Saved data entries
+-------+

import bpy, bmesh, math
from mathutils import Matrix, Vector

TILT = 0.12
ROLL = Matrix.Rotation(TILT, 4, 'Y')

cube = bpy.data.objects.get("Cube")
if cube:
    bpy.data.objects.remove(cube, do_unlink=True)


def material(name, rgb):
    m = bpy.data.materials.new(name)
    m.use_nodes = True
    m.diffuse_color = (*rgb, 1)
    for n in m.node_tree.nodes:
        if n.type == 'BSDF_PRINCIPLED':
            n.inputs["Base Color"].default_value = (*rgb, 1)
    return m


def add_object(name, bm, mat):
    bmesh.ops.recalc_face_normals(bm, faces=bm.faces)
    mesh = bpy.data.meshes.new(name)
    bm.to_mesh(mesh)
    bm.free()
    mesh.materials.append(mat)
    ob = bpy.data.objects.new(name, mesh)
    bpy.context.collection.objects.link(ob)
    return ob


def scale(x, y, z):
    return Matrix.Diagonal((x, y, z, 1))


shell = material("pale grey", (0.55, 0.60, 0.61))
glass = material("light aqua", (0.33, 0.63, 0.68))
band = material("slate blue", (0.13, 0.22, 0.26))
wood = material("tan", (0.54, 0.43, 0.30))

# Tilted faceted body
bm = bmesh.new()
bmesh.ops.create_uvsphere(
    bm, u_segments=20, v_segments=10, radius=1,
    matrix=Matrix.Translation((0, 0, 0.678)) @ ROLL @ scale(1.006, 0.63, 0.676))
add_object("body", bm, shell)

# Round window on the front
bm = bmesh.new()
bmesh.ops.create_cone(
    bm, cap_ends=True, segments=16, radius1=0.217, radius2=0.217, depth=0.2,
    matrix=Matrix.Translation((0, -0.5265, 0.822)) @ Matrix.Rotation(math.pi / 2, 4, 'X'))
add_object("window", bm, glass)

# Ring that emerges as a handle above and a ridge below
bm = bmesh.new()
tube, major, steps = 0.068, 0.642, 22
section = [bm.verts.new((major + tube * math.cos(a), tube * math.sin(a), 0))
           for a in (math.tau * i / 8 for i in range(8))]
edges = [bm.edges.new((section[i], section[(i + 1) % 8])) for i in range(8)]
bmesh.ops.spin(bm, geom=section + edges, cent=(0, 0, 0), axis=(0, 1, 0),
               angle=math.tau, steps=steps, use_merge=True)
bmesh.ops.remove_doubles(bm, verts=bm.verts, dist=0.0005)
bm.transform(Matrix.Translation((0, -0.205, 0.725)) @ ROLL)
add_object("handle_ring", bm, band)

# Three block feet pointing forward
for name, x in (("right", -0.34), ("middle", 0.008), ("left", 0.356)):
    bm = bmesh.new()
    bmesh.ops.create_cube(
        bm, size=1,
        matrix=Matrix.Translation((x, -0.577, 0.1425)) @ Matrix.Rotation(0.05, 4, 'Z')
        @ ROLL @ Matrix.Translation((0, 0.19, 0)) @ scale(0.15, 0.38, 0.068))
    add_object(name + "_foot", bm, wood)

+-------+

**TASK DIRECTIONS**
From the records above, copy out the line with "m.use_nodes = True", the line with "(0.55, 0.60, 0.61))", and every line between them, word for word.

**RESPONSE TO THIS EXERCISE**
    m.use_nodes = True
    m.diffuse_color = (*rgb, 1)
    for n in m.node_tree.nodes:
        if n.type == 'BSDF_PRINCIPLED':
            n.inputs["Base Color"].default_value = (*rgb, 1)
    return m


def add_object(name, bm, mat):
    bmesh.ops.recalc_face_normals(bm, faces=bm.faces)
    mesh = bpy.data.meshes.new(name)
    bm.to_mesh(mesh)
    bm.free()
    mesh.materials.append(mat)
    ob = bpy.data.objects.new(name, mesh)
    bpy.context.collection.objects.link(ob)
    return ob


def scale(x, y, z):
    return Matrix.Diagonal((x, y, z, 1))


shell = material("pale grey", (0.55, 0.60, 0.61))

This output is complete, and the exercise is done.